“They’re the No.1 team in the world and for me, I’m disgusted honestly,” she told TSN, Canada’s Women’s World Cup broadcaster.
“You’re going up against a team that’s first time in the World Cup, they’re just happy to be there. I was a female professional athlete. There’s kids watching this and to be celebrating when it’s eight, nine, 10...
“I said in the pre-game, yes, you want to score a lot of goals. Yes, you want to make your mark because of the goal difference. But there’s a way to do it and that is not the way for me.”
Clare Rustad, another former Canada international working as a TSN pundit, was also left unimpressed by the U.S. celebrations, describing them as “unnecessary”.
“I just think they could have won with some humility and grace, and they just couldn’t manage to do that,” she said. “Celebrating goals later in the game like this is just completely unnecessary. What is this?”
Ellis herself was asked whether she felt her players had to be quite so ruthless in her post-match press conference, but dismissed the question.
The U.S. head coach asked: “Part of me is sitting here wondering, if this is 10-0 in a men’s World Cup, are we getting the same questions?”
Abby Wambach, a Women’s World Cup winner with the U.S. in 2015, also came to the defence of her former team-mates and also wondered whether the same questions would be asked of men.
“For all that have issue with many goals: for some players this is [their] first World Cup goal, and they should be excited.
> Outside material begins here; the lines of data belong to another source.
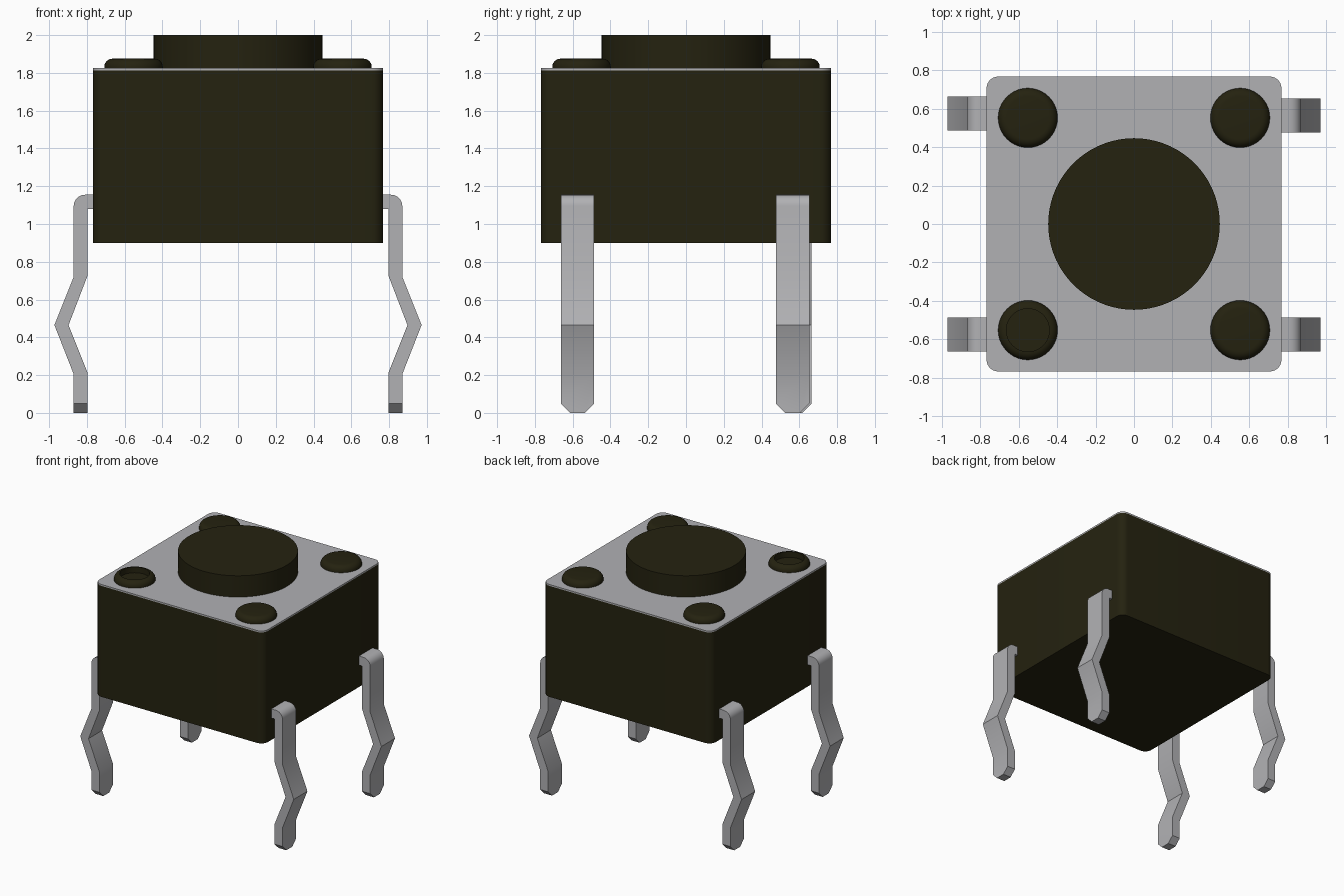
import bpy, bmesh, math

cube = bpy.data.objects.get("Cube")
if cube:
    bpy.data.objects.remove(cube)


def material(name, rgb):
    m = bpy.data.materials.new(name)
    m.use_nodes = True
    m.diffuse_color = (*rgb, 1)
    bsdf = next(n for n in m.node_tree.nodes if n.type == 'BSDF_PRINCIPLED')
    bsdf.inputs["Base Color"].default_value = (*rgb, 1)
    return m


PLASTIC = material("dark olive plastic", (0.018, 0.016, 0.005))
METAL = material("grey metal", (0.44, 0.44, 0.455))


def finish(name, bm, mat, location=(0, 0, 0)):
    bmesh.ops.recalc_face_normals(bm, faces=bm.faces)
    mesh = bpy.data.meshes.new(name)
    bm.to_mesh(mesh)
    bm.free()
    mesh.materials.append(mat)
    ob = bpy.data.objects.new(name, mesh)
    ob.location = location
    bpy.context.collection.objects.link(ob)
    bpy.ops.object.select_all(action='DESELECT')
    ob.select_set(True)
    bpy.context.view_layer.objects.active = ob
    bpy.ops.object.shade_smooth_by_angle(angle=math.radians(32))
    return ob


def extrude(points, vector):
    """Solid made by sweeping a closed outline along a vector."""
    bm = bmesh.new()
    face = bm.faces.new([bm.verts.new(p) for p in points])
    ext = bmesh.ops.extrude_face_region(bm, geom=[face])["geom"]
    bmesh.ops.translate(bm, vec=vector,
                        verts=[g for g in ext if isinstance(g, bmesh.types.BMVert)])
    return bm


def rounded_block(name, half, radius, z0, z1, mat):
    pts = []
    for q, (sx, sy) in enumerate([(1, 1), (-1, 1), (-1, -1), (1, -1)]):
        for i in range(9):
            a = math.pi / 2 * (q + i / 8)
            pts.append((sx * (half - radius) + radius * math.cos(a),
                        sy * (half - radius) + radius * math.sin(a), z0))
    return finish(name, extrude(pts, (0, 0, z1 - z0)), mat)


def lathe(name, profile, mat, location, steps):
    bm = bmesh.new()
    verts = [bm.verts.new((r, 0, z)) for r, z in profile]
    edges = [bm.edges.new(pair) for pair in zip(verts, verts[1:])]
    bmesh.ops.spin(bm, geom=verts + edges, cent=(0, 0, 0), axis=(0, 0, 1),
                   angle=2 * math.pi, steps=steps)
    bmesh.ops.remove_doubles(bm, verts=bm.verts, dist=1e-5)
    return finish(name, bm, mat, location)


# Housing, cover plate and push button
rounded_block("housing", 0.768, 0.06, 0.90, 1.813, PLASTIC)
rounded_block("cover_plate", 0.768, 0.06, 1.813, 1.825, METAL)
lathe("push_button", [(0, 1.80), (0.447, 1.80), (0.447, 2.0), (0, 2.0)],
      PLASTIC, (0, 0, 0), 72)

# Rounded rivets on the cover; the front left one on screen is hollow
rim = [(0.112 + 0.043 * math.cos(a), 1.832 + 0.043 * math.sin(a))
       for a in [math.pi / 2 * i / 6 for i in range(7)]]
for sx, side in ((1, "left"), (-1, "right")):
    for sy, end in ((-1, "front"), (1, "back")):
        hollow = sx < 0 and sy < 0
        top = [(0.112, 1.828), (0, 1.828)] if hollow else [(0, 1.875)]
        lathe(f"rivet_{end}_{side}", [(0, 1.815), (0.155, 1.815)] + rim + top,
              PLASTIC, (sx * 0.553, sy * 0.553, 0), 40)

# Bent pins: side outline swept across the width, with chamfered tips
bend = [(0.81 + 0.06 * math.sin(a), 1.095 + 0.06 * math.cos(a))
        for a in [math.pi / 2 * i / 6 for i in range(7)]]
outline = [(0.74, 1.155)] + bend + [
    (0.87, 0.72), (0.972, 0.465), (0.87, 0.205), (0.87, 0),
    (0.797, 0), (0.797, 0.215), (0.897, 0.465), (0.797, 0.725),
    (0.797, 1.08), (0.74, 1.08)]
WIDTH = 0.177
for sx, side in ((1, "left"), (-1, "right")):
    for end, y0 in (("front", -0.663), ("back", 0.476 if sx > 0 else 0.488)):
        bm = extrude([(sx * x, y0, z) for x, z in outline], (0, WIDTH, 0))
        tips = [e for e in bm.edges
                if all(abs(v.co.z) < 1e-6 for v in e.verts)
                and abs(e.verts[0].co.y - e.verts[1].co.y) < 1e-6]
        bmesh.ops.bevel(bm, geom=tips, offset=0.05, segments=1, affect='EDGES')
        finish(f"pin_{end}_{side}", bm, METAL)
Imagine it being you out there.
“This is your dream of playing and then scoring in a World Cup. Celebrate. Would you tell a men’s team to not score or celebrate?”